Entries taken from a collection
##############################

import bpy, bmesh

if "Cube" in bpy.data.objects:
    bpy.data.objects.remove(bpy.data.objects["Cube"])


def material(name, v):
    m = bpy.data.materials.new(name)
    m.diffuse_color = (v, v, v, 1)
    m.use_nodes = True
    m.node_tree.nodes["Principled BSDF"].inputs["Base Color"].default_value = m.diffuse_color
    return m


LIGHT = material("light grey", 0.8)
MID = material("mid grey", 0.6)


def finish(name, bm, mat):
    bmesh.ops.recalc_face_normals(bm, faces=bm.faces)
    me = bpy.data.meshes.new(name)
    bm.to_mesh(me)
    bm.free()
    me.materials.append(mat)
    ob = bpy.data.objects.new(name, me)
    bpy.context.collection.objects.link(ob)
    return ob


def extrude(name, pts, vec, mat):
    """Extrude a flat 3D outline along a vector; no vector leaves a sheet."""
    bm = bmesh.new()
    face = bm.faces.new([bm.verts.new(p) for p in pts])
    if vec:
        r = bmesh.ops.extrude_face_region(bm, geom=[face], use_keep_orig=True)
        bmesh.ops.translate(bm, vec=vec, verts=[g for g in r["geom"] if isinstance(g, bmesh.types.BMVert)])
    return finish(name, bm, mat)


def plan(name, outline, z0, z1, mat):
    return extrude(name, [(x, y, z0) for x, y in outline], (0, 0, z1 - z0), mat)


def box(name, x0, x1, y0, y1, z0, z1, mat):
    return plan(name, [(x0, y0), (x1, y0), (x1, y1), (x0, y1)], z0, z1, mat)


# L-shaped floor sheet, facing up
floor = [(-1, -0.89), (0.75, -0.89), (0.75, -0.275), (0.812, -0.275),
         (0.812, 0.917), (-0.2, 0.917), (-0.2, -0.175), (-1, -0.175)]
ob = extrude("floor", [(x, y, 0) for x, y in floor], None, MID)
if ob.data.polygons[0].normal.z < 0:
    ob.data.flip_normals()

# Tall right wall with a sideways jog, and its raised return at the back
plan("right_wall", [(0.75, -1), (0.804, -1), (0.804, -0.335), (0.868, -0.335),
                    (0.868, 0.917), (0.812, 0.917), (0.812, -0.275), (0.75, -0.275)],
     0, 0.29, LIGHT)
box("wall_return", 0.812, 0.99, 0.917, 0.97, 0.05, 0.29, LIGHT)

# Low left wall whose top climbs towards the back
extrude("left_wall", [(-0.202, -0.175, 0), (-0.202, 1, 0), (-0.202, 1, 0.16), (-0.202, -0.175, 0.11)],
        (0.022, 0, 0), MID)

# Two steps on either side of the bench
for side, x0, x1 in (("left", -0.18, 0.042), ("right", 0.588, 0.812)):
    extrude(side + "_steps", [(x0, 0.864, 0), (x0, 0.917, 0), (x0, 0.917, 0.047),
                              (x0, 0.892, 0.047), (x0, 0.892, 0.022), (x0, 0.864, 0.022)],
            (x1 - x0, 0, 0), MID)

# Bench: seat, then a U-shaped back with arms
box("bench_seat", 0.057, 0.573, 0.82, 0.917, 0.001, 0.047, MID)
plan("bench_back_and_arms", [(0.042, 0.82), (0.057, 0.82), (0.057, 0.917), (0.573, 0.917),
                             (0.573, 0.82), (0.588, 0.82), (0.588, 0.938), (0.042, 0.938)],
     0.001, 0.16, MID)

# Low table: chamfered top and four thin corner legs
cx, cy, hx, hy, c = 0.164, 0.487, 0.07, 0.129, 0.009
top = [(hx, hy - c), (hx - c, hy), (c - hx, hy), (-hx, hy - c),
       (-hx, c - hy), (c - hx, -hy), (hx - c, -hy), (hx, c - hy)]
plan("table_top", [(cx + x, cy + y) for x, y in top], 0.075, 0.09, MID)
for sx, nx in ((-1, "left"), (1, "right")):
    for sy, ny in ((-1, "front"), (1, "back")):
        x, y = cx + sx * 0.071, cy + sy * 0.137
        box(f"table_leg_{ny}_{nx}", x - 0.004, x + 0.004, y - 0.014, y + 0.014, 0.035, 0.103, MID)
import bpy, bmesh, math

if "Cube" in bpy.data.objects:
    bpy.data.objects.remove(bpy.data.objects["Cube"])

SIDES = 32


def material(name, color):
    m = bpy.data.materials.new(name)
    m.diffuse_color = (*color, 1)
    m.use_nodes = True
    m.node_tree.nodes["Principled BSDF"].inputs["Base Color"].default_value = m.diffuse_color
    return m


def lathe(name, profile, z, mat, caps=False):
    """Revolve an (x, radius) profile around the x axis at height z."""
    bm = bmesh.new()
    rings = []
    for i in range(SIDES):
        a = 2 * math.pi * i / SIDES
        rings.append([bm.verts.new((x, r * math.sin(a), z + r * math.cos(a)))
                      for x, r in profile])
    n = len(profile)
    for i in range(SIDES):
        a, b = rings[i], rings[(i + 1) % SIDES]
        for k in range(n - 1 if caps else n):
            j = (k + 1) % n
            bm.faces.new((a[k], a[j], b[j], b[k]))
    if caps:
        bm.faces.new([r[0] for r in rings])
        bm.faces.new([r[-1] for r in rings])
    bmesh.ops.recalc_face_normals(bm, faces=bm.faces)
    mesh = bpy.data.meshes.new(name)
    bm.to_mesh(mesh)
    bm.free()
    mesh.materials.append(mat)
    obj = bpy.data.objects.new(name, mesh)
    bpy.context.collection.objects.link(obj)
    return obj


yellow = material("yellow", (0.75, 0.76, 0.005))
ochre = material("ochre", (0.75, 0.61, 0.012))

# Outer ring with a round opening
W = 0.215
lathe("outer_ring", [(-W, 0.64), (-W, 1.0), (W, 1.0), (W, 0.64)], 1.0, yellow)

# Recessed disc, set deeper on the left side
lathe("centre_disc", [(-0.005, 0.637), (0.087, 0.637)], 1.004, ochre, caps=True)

##############################

About this exercise
Look through the records above and please copy every line in which the string "caps" occurs.

Result
def lathe(name, profile, z, mat, caps=False):
        for k in range(n - 1 if caps else n):
    if caps:
lathe("centre_disc", [(-0.005, 0.637), (0.087, 0.637)], 1.004, ochre, caps=True)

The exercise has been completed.